Your instructions:
From the first line of the entries below through the line bearing "for (let i = 0;", write out each line exactly. Omit pictures.

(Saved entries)
· · · · ·

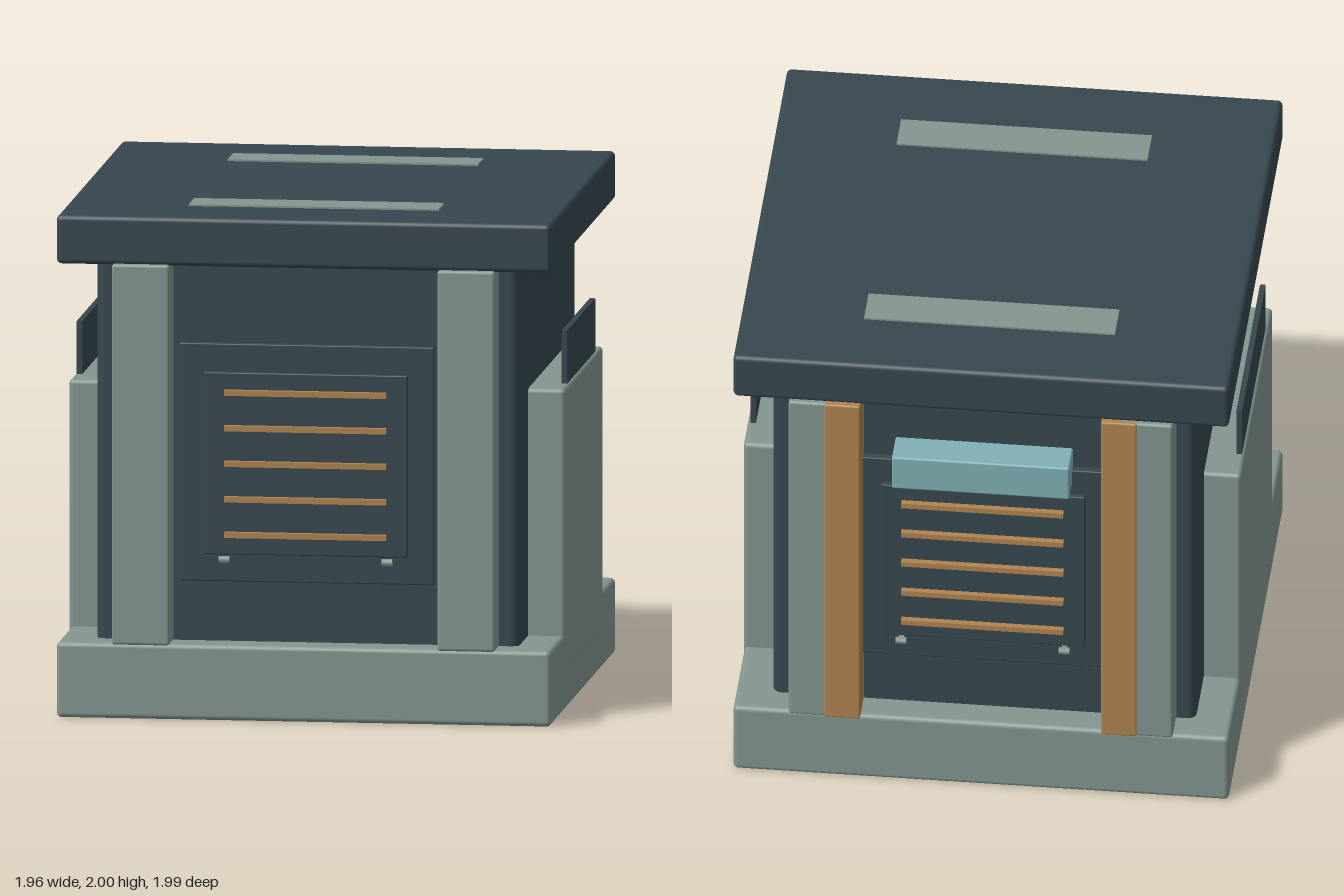
import * as THREE from 'three';
import { RoundedBoxGeometry } from 'three/addons/geometries/RoundedBoxGeometry.js';

const mat = (name, color) => {
  const m = new THREE.MeshStandardMaterial({ color });
  m.name = name;
  return m;
};

export function createModel() {
  const slate = mat('dark slate', 0x37474f);
  const stone = mat('grey stone', 0x84958f);
  const copper = mat('copper', 0xb0844f);
  const glass = mat('pale teal', 0x7fb0b5);
  const model = new THREE.Group();
  model.name = 'ventilationUnit';

  // Box given by its min and max on each axis; r rounds the edges
  const box = (parent, name, material, [x0, x1], [y0, y1], [z0, z1], r = 0) => {
    const size = [x1 - x0, y1 - y0, z1 - z0];
    const geo = r ? new RoundedBoxGeometry(...size, 3, r) : new THREE.BoxGeometry(...size);
    const mesh = new THREE.Mesh(geo, material);
    mesh.name = name;
    mesh.position.set((x0 + x1) / 2, (y0 + y1) / 2, (z0 + z1) / 2);
    parent.add(mesh);
    return mesh;
  };
  // Interval mirrored to the negative side when s is -1
  const side = (s, a, b) => (s > 0 ? [a, b] : [-b, -a]);

  // Main masses
  box(model, 'base', stone, [-0.978, 0.978], [0, 0.3], [-0.978, 0.978], 0.02);
  box(model, 'body', slate, [-0.835, 0.835], [0.25, 1.85], [-0.858, 0.858], 0.035);
  box(model, 'lid', slate, [-0.978, 0.978], [1.8, 1.993], [-0.978, 0.978], 0.02);

  for (const s of [1, -1]) {
    // Strips on the lid
    box(model, 'lidStrip', stone, [-0.495, 0.495], [1.98, 2], side(s, 0.505, 0.67));
    // Side panels with a thin fin standing in each
    box(model, 'sidePanel', stone, side(s, 0.8, 0.982), [0.15, 1.28], [-0.57, 0.57], 0.018);
    box(model, 'sideFin', slate, side(s, 0.948, 0.97), [1.2, 1.49], [-0.425, 0.425]);
  }

  // Front and back faces share the pillars and the louvred hatch
  for (const back of [false, true]) {
    const face = new THREE.Group();
    face.name = back ? 'backFace' : 'frontFace';
    if (back) face.rotation.y = Math.PI;
    model.add(face);

    box(face, 'hatchFrame', slate, [-0.503, 0.503], [0.54, 1.483], [0.84, 0.888], 0.005);
    box(face, 'hatchDoor', slate, [-0.402, 0.402], [0.65, 1.372], [0.86, 0.91], 0.005);
    for (let i = 0; i < 5; i++) {
      const y = 0.73 + i * 0.141;
      box(face, 'louvre', copper, [-0.32, 0.32], [y - 0.011, y + 0.011], [0.9, 0.935]);
    }
    for (const s of [1, -1]) {
      box(face, 'pillar', stone, side(s, 0.53, 0.758), [0.295, 1.805], [0.83, 0.993], 0.012);

      // Small latch under the door
      const latch = new THREE.Mesh(new THREE.CylinderGeometry(0.015, 0.015, 0.042, 10), stone);
      latch.name = 'latch';
      latch.rotation.z = Math.PI / 2;
      latch.position.set(s * 0.322, 0.63, 0.915);
      face.add(latch);
      box(face, 'latchStem', stone, side(s, 0.312, 0.332), [0.62, 0.64], [0.87, 0.915]);

      if (back) box(face, 'copperRail', copper, side(s, 0.475, 0.617), [0.295, 1.805], [0.85, 0.998], 0.008);
    }
    if (back) box(face, 'lightBar', glass, [-0.35, 0.35], [1.42, 1.57], [0.85, 0.997], 0.008);
  }
  return model;
}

· · · · ·

Worked solution:
import * as THREE from 'three';
import { RoundedBoxGeometry } from 'three/addons/geometries/RoundedBoxGeometry.js';

const mat = (name, color) => {
  const m = new THREE.MeshStandardMaterial({ color });
  m.name = name;
  return m;
};

export function createModel() {
  const slate = mat('dark slate', 0x37474f);
  const stone = mat('grey stone', 0x84958f);
  const copper = mat('copper', 0xb0844f);
  const glass = mat('pale teal', 0x7fb0b5);
  const model = new THREE.Group();
  model.name = 'ventilationUnit';

  // Box given by its min and max on each axis; r rounds the edges
  const box = (parent, name, material, [x0, x1], [y0, y1], [z0, z1], r = 0) => {
    const size = [x1 - x0, y1 - y0, z1 - z0];
    const geo = r ? new RoundedBoxGeometry(...size, 3, r) : new THREE.BoxGeometry(...size);
    const mesh = new THREE.Mesh(geo, material);
    mesh.name = name;
    mesh.position.set((x0 + x1) / 2, (y0 + y1) / 2, (z0 + z1) / 2);
    parent.add(mesh);
    return mesh;
  };
  // Interval mirrored to the negative side when s is -1
  const side = (s, a, b) => (s > 0 ? [a, b] : [-b, -a]);

  // Main masses
  box(model, 'base', stone, [-0.978, 0.978], [0, 0.3], [-0.978, 0.978], 0.02);
  box(model, 'body', slate, [-0.835, 0.835], [0.25, 1.85], [-0.858, 0.858], 0.035);
  box(model, 'lid', slate, [-0.978, 0.978], [1.8, 1.993], [-0.978, 0.978], 0.02);

  for (const s of [1, -1]) {
    // Strips on the lid
    box(model, 'lidStrip', stone, [-0.495, 0.495], [1.98, 2], side(s, 0.505, 0.67));
    // Side panels with a thin fin standing in each
    box(model, 'sidePanel', stone, side(s, 0.8, 0.982), [0.15, 1.28], [-0.57, 0.57], 0.018);
    box(model, 'sideFin', slate, side(s, 0.948, 0.97), [1.2, 1.49], [-0.425, 0.425]);
  }

  // Front and back faces share the pillars and the louvred hatch
  for (const back of [false, true]) {
    const face = new THREE.Group();
    face.name = back ? 'backFace' : 'frontFace';
    if (back) face.rotation.y = Math.PI;
    model.add(face);

    box(face, 'hatchFrame', slate, [-0.503, 0.503], [0.54, 1.483], [0.84, 0.888], 0.005);
    box(face, 'hatchDoor', slate, [-0.402, 0.402], [0.65, 1.372], [0.86, 0.91], 0.005);
    for (let i = 0; i < 5; i++) {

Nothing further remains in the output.